[Activity] Go through the material underneath and show every line where the string "wood" occurs.
Content starts
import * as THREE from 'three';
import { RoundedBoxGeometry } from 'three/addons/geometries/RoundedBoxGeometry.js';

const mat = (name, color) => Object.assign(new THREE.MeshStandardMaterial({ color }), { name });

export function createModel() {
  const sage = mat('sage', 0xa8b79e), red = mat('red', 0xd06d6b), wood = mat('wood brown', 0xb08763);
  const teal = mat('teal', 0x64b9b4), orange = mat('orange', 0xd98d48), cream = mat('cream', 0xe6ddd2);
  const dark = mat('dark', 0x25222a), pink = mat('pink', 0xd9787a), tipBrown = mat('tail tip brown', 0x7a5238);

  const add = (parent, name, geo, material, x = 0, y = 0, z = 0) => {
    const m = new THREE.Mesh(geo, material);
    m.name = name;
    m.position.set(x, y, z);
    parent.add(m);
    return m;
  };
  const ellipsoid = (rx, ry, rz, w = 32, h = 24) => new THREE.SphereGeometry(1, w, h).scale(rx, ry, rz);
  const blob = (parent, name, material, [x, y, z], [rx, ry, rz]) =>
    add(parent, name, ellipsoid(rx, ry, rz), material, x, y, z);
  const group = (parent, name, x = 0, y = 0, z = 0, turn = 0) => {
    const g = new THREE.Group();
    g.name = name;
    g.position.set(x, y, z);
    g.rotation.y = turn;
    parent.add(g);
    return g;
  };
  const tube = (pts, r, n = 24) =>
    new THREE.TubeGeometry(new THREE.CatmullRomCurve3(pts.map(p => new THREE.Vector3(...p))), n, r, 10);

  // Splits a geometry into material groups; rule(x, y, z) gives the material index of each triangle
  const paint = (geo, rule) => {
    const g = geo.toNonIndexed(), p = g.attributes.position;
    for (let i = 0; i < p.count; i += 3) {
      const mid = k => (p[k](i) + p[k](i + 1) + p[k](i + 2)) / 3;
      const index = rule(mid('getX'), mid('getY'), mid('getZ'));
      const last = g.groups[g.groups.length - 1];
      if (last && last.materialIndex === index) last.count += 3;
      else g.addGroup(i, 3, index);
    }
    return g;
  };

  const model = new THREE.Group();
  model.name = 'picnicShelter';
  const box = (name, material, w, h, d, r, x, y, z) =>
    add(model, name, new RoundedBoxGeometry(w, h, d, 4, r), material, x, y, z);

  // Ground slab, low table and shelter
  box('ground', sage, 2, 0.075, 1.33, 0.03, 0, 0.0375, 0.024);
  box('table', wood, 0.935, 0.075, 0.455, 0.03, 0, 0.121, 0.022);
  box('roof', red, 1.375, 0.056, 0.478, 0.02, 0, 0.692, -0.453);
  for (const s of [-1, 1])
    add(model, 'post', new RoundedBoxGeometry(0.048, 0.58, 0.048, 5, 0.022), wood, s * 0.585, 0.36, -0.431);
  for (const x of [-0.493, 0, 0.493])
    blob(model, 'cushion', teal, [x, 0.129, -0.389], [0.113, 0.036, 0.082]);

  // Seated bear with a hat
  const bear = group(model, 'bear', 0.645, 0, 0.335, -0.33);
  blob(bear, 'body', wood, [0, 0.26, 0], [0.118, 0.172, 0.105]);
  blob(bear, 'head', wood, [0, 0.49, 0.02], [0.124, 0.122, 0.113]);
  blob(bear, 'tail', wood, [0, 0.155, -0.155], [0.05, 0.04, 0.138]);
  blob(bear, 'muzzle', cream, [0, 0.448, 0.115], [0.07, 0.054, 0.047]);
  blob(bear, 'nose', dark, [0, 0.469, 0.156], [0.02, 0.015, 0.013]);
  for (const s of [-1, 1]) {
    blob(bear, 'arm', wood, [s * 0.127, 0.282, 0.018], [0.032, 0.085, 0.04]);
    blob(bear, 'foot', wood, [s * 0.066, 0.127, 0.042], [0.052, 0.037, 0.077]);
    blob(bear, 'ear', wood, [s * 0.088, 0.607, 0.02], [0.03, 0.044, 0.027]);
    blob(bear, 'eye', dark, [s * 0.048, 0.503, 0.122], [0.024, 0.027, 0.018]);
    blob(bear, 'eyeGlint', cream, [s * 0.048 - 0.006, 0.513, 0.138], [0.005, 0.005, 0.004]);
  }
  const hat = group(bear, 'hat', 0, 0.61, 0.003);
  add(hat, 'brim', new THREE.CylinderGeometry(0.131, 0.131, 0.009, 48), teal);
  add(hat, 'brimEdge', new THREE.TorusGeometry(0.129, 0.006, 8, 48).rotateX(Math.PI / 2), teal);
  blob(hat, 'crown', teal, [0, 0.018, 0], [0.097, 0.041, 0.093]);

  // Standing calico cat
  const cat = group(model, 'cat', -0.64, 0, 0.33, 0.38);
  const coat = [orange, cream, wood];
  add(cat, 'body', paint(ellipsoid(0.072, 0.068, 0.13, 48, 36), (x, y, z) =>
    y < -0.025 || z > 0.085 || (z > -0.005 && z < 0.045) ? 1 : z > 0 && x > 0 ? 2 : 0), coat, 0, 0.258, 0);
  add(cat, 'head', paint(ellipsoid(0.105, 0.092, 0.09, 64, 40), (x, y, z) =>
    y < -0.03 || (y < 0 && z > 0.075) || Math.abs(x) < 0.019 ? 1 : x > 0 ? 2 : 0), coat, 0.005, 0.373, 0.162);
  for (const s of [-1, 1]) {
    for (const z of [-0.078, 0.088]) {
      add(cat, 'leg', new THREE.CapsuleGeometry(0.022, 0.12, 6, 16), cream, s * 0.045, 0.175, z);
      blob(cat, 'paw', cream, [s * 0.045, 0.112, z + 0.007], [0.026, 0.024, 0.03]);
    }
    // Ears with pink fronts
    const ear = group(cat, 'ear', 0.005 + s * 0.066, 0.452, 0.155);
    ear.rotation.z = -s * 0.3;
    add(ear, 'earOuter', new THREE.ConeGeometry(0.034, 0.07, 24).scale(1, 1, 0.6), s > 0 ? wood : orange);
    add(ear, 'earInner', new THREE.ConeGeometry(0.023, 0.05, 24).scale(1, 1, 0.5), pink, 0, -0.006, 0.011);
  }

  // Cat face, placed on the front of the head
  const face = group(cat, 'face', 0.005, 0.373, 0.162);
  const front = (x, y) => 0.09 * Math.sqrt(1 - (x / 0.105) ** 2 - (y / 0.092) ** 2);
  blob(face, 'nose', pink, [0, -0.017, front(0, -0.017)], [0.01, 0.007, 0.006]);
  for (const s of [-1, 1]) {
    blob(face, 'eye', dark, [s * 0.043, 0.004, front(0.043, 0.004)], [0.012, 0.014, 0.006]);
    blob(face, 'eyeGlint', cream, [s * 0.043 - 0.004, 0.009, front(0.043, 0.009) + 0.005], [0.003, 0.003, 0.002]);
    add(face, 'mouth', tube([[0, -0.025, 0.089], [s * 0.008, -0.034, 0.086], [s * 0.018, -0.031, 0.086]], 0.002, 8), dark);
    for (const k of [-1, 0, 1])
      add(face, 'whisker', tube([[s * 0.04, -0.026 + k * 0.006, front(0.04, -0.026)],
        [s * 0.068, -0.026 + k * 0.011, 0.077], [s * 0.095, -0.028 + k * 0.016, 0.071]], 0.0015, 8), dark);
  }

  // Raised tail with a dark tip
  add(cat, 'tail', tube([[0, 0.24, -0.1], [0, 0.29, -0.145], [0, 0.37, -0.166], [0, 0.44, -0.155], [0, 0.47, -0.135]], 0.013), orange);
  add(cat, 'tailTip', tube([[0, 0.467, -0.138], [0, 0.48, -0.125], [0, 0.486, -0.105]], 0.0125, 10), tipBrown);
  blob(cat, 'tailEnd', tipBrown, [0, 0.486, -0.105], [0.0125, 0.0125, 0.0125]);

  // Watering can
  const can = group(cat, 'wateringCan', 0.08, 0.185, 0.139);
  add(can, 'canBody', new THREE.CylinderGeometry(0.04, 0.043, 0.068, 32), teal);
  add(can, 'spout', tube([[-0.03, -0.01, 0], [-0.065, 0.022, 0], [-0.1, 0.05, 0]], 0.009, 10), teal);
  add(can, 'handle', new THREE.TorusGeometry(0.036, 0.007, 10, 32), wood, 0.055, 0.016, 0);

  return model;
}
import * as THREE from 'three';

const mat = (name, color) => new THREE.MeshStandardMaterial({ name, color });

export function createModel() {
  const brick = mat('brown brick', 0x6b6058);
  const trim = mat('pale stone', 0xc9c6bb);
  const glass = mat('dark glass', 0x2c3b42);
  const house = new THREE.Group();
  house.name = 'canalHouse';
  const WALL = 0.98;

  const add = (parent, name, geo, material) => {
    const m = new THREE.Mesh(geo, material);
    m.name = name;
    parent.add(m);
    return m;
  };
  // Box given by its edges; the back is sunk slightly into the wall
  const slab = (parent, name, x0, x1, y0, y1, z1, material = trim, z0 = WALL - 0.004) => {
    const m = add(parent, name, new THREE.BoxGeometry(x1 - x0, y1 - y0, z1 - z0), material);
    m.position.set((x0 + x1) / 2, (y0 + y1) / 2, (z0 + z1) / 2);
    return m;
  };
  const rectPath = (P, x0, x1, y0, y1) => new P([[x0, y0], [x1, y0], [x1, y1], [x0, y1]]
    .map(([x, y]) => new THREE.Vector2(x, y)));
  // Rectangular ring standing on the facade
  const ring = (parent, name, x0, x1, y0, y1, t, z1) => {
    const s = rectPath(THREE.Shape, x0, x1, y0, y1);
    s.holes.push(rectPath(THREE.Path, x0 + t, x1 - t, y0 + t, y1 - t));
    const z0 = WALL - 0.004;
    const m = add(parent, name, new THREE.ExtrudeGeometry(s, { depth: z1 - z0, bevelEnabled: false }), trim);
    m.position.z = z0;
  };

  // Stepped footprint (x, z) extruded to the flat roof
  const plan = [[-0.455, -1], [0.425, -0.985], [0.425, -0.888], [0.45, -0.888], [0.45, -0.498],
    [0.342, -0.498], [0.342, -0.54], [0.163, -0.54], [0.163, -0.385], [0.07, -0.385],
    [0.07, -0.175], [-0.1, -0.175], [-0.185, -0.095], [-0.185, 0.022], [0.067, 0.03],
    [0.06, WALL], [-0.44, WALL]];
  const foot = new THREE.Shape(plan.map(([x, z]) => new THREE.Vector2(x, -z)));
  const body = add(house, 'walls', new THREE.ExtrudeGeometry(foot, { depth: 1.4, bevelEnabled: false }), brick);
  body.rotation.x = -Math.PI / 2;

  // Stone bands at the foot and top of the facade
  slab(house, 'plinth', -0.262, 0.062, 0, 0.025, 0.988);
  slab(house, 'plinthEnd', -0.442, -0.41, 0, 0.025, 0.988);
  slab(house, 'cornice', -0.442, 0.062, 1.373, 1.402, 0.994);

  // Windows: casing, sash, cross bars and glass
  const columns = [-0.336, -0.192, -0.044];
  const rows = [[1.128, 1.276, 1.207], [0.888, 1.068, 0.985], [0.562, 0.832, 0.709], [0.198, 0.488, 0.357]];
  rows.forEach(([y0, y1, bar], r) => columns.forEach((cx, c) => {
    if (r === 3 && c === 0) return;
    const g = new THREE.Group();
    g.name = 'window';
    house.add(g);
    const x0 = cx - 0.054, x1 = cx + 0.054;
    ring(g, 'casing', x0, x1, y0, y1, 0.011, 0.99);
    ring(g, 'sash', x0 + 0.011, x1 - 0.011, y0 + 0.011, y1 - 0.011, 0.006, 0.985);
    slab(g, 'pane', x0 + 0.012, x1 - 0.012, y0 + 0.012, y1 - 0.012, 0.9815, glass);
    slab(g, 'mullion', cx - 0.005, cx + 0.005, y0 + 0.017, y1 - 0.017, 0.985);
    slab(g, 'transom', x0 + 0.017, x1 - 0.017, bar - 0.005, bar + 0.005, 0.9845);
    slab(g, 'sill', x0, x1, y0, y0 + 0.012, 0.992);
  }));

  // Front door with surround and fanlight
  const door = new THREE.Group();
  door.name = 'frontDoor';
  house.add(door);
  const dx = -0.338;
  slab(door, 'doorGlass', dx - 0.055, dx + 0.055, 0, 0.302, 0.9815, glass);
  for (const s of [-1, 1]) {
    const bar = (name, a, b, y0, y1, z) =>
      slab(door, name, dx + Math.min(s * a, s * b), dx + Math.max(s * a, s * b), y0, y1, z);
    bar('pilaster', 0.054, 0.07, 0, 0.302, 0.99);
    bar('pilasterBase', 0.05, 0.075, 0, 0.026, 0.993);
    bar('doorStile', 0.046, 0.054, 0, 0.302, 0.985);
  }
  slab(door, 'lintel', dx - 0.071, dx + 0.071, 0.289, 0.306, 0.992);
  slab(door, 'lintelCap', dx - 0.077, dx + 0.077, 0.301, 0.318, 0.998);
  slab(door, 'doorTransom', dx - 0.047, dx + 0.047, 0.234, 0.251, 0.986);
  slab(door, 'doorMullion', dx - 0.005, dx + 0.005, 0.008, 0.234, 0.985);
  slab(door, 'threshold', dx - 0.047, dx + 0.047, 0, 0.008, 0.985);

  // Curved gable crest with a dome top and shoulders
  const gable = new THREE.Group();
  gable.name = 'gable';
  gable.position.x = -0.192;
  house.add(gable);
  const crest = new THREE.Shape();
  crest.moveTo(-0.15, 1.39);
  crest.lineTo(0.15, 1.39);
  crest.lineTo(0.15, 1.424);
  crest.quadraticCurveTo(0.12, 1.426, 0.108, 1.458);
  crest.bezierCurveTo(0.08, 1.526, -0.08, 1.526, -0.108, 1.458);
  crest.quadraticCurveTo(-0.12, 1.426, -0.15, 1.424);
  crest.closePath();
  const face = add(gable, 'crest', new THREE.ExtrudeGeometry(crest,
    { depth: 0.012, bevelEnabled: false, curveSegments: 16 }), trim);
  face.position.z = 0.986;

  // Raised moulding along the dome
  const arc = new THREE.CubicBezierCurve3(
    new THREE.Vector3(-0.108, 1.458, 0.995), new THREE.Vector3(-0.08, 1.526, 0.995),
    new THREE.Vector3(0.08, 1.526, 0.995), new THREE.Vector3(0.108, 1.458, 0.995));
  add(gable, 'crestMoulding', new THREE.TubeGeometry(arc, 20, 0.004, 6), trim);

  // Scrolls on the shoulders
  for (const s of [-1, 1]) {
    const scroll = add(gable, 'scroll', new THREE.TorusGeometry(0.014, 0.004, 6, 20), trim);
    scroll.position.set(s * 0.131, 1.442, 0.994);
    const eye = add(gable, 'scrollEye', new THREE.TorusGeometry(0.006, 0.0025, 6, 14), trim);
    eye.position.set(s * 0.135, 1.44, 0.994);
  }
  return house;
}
Content ends
[Solution to this task]
  const sage = mat('sage', 0xa8b79e), red = mat('red', 0xd06d6b), wood = mat('wood brown', 0xb08763);
  box('table', wood, 0.935, 0.075, 0.455, 0.03, 0, 0.121, 0.022);
    add(model, 'post', new RoundedBoxGeometry(0.048, 0.58, 0.048, 5, 0.022), wood, s * 0.585, 0.36, -0.431);
  blob(bear, 'body', wood, [0, 0.26, 0], [0.118, 0.172, 0.105]);
  blob(bear, 'head', wood, [0, 0.49, 0.02], [0.124, 0.122, 0.113]);
  blob(bear, 'tail', wood, [0, 0.155, -0.155], [0.05, 0.04, 0.138]);
    blob(bear, 'arm', wood, [s * 0.127, 0.282, 0.018], [0.032, 0.085, 0.04]);
    blob(bear, 'foot', wood, [s * 0.066, 0.127, 0.042], [0.052, 0.037, 0.077]);
    blob(bear, 'ear', wood, [s * 0.088, 0.607, 0.02], [0.03, 0.044, 0.027]);
  const coat = [orange, cream, wood];
    add(ear, 'earOuter', new THREE.ConeGeometry(0.034, 0.07, 24).scale(1, 1, 0.6), s > 0 ? wood : orange);
  add(can, 'handle', new THREE.TorusGeometry(0.036, 0.007, 10, 32), wood, 0.055, 0.016, 0);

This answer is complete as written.